What can one do with an English major?

In recent years, roughly 40 members of each senior class have graduated as English majors. Some continue their study of literature at the graduate level or put the skills they've acquired as English majors to good use in other post-graduate education, especially law school. Others go on to teach English in secondary schools, pursue careers in publishing, or work as writers, editors, and journalists.

In a recent colloquium at Connecticut College, four alumni - an inner-city high school English teacher, a fiction writer leaving a career in publishing for an MFA program, a law student about to begin her practice, and a fiction writer pursuing a Ph.D. degree in English - spoke about the value of their English majors. They agreed that majoring in English had not so much prepared them for a specific career as prepared them to think about the world and their own career paths more openly and imaginatively.

"New Voices, New Fiction"

An article in the Winter 2005 edition of CC: Magazine, "New Voices, New Fiction," relates how three Connecticut College alumni shared their experiences as writers and their thoughts on fiction in a panel discussion, "Why Does Fiction Matter?" during Fall Weekend, October 2005. The article begins: "Getting published is never easy. And getting a first novel published is perhaps the most difficult publishing trick of all. But three Connecticut College graduates had their first literary novels published to excellent reviews: William Lychack '88, author of The Wasp Eater; Ann Napolitano '94, author of Within Arm's Reach; and Martha Witt '90, author of Broken as Things Are. All were all students of English department writer-in-residence Blanche Boyd during their undergraduate years at the College.

Thriving Student Poets

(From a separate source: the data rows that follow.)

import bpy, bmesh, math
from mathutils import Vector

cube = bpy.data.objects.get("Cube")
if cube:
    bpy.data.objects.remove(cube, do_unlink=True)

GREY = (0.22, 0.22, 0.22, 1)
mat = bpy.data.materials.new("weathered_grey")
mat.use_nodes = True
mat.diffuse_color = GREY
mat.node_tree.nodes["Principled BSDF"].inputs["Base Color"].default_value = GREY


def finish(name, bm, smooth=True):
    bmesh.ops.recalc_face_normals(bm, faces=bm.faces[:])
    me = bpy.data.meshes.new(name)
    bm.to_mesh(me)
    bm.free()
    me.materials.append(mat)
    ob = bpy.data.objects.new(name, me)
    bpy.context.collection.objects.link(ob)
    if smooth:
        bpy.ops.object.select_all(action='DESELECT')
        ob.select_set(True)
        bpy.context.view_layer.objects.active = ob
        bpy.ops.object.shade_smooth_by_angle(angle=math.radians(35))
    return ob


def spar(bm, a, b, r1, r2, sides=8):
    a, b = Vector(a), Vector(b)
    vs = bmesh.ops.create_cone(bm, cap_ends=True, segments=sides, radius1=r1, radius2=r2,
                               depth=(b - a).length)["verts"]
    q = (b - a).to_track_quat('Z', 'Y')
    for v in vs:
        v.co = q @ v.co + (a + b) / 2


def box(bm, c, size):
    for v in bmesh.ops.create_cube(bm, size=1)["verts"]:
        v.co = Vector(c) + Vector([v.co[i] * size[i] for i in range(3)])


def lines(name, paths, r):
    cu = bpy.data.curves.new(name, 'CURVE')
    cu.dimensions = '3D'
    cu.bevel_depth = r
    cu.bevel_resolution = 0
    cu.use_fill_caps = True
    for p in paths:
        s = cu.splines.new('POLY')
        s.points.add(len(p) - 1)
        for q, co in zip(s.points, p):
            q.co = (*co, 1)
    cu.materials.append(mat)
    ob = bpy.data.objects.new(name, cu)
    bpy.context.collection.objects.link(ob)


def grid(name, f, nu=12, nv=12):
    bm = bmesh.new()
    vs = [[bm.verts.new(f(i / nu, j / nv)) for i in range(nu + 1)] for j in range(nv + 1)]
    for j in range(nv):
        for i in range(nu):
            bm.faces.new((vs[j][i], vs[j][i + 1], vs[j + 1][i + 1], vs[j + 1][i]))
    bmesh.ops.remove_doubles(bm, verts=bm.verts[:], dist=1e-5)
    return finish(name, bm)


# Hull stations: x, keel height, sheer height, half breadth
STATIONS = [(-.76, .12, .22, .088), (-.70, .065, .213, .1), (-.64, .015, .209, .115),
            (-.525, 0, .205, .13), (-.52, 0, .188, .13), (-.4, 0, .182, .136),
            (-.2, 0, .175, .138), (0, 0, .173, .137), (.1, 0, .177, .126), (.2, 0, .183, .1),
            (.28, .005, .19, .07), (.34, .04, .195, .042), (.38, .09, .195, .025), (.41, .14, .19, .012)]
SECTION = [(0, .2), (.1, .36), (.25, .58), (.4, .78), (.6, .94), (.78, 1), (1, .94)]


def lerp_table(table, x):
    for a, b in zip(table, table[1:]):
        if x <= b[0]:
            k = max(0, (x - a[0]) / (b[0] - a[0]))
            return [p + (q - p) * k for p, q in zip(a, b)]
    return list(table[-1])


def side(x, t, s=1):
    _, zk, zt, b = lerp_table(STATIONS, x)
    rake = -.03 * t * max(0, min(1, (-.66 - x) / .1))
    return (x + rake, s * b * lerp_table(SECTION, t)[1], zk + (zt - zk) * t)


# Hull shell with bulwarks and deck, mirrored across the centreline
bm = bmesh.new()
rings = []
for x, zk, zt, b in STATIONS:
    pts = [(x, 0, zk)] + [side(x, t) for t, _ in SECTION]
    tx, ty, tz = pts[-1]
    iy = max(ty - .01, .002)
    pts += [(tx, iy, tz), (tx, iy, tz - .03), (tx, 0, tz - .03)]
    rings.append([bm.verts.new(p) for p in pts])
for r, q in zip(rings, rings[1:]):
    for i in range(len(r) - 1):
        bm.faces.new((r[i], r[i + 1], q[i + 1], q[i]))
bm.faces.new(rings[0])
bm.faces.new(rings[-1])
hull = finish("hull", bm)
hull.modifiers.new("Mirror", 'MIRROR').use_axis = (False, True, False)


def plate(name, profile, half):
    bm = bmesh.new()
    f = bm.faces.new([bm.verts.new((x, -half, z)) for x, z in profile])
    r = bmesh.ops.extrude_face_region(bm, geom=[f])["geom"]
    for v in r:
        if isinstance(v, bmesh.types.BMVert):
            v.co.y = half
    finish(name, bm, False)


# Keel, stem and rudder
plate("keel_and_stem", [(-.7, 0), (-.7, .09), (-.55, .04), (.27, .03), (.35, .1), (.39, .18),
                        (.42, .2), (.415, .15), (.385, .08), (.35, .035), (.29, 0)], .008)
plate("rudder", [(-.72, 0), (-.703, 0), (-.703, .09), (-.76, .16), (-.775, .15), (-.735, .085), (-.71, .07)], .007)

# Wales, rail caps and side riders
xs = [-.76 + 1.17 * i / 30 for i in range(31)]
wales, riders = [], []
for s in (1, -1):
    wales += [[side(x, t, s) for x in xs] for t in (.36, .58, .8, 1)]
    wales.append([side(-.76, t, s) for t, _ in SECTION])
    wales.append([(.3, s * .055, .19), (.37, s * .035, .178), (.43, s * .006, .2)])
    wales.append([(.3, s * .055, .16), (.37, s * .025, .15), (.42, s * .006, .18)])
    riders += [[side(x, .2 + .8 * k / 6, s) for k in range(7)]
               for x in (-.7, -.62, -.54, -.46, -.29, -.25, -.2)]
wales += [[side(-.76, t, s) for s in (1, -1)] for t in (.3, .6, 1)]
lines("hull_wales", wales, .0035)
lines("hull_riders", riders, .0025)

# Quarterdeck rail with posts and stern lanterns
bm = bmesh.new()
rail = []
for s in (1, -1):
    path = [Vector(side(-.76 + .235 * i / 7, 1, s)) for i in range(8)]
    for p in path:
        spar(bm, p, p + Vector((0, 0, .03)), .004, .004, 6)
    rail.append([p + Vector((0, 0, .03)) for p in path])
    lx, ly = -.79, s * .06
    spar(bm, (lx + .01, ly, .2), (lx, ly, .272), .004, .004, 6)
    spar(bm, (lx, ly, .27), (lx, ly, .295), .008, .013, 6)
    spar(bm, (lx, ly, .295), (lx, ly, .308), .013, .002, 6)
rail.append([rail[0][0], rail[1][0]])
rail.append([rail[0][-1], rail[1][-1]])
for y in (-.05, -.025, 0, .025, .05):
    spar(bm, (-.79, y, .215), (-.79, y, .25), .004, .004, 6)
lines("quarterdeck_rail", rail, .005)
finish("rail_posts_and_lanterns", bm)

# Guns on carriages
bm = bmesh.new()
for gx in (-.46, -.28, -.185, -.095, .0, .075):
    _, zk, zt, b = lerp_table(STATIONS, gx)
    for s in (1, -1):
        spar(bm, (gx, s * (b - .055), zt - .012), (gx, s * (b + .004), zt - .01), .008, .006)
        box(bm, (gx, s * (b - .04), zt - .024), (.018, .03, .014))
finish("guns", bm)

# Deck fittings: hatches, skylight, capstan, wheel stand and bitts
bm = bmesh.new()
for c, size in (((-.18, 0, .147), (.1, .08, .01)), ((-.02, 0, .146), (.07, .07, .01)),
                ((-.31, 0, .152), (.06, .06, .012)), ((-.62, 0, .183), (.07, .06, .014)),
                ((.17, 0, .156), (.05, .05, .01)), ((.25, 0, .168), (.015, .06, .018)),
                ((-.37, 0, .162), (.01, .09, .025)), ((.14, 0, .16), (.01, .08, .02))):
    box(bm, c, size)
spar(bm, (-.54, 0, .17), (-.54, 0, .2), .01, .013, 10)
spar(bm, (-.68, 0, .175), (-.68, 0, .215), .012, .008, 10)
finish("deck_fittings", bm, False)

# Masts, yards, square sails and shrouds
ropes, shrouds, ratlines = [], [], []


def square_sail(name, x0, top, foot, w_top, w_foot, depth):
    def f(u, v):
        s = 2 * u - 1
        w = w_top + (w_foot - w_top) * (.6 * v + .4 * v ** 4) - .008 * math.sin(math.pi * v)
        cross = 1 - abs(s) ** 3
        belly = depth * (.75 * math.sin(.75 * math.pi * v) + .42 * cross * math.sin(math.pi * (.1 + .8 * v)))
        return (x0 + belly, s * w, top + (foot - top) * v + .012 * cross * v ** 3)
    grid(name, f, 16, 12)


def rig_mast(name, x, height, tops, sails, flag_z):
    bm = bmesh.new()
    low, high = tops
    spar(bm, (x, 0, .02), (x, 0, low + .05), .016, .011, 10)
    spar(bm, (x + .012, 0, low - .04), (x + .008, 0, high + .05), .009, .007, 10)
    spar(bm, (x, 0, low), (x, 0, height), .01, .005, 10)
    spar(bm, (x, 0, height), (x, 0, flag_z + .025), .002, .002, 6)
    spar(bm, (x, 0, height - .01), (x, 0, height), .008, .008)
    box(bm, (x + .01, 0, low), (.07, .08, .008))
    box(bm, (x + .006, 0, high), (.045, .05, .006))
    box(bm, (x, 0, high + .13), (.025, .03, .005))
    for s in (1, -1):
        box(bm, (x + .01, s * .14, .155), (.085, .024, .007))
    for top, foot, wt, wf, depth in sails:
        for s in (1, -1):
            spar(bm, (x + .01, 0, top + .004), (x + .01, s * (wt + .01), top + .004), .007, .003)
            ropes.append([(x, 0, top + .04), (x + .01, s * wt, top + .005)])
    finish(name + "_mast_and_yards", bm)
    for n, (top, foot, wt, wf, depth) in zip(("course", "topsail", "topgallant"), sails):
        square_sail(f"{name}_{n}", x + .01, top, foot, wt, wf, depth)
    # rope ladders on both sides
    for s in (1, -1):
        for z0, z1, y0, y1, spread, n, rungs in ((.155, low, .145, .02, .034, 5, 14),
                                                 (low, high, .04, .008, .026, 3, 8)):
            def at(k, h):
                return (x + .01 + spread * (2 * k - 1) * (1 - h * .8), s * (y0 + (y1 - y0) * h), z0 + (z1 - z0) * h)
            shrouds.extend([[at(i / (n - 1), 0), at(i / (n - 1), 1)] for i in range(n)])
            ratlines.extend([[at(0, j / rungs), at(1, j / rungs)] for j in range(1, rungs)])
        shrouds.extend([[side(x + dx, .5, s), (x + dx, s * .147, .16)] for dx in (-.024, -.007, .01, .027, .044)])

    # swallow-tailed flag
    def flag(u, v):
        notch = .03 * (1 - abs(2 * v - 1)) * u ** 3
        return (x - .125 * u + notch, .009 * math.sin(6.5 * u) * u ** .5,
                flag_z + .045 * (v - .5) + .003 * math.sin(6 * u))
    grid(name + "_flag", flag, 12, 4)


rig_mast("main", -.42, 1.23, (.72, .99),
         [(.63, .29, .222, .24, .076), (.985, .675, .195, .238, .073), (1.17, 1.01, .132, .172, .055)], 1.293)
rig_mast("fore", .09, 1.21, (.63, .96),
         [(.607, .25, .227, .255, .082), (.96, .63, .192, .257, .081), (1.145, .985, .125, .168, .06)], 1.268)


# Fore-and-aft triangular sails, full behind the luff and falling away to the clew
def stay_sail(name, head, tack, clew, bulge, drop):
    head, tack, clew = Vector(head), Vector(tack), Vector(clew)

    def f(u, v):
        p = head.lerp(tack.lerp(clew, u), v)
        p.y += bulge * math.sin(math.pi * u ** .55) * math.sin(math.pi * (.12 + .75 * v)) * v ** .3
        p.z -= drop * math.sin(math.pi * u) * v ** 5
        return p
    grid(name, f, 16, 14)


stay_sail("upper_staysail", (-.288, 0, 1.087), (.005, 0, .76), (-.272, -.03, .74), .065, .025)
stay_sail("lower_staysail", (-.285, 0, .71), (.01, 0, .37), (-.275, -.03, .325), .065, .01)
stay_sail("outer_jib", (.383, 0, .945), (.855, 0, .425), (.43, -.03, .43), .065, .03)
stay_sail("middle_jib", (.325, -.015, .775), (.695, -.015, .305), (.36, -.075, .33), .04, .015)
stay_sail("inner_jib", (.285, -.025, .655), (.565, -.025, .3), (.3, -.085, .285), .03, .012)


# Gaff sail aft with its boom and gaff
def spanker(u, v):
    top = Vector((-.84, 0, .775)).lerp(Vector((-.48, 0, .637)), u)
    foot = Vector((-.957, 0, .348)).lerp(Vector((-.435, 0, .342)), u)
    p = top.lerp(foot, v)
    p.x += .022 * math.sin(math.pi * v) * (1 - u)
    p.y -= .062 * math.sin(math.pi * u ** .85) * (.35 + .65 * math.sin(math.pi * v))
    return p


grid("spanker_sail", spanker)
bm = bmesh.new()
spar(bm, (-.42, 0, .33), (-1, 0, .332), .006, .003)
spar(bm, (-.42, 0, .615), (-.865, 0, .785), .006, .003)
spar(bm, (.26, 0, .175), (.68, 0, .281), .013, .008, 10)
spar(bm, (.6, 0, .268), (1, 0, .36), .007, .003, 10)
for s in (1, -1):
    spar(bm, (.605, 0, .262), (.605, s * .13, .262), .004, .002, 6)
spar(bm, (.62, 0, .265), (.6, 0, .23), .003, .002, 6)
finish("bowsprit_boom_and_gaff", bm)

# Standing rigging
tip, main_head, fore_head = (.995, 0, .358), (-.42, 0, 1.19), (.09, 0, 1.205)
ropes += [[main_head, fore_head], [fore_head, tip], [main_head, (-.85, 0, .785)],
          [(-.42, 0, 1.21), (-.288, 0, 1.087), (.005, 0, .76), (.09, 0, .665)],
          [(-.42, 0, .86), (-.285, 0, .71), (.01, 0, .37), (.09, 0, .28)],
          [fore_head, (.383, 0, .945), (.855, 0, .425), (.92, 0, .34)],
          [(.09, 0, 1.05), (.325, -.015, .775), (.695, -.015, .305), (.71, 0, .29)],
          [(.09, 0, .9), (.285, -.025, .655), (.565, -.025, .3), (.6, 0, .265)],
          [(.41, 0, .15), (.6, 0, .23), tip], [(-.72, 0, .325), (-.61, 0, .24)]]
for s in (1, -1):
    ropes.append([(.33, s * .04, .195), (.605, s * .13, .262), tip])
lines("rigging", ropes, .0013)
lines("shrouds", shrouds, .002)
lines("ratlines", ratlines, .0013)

In a 2003 CC: Magazine feature story about the College's "thriving student poets," the introduction notes: "In the last dozen years, Connecticut College has produced on average one honors thesis in poetry each year. This year there are an astounding five students doing honors theses in poetry under the guidance of one professor of English who has worked with student poets at Connecticut College for nearly two decades." That professor, Charles Hartman, the College's poet-in-residence, relates that student poets have also won the College's highest academic honor, the Oakes and Louise Ames Prize, for outstanding honors theses of their poetic works.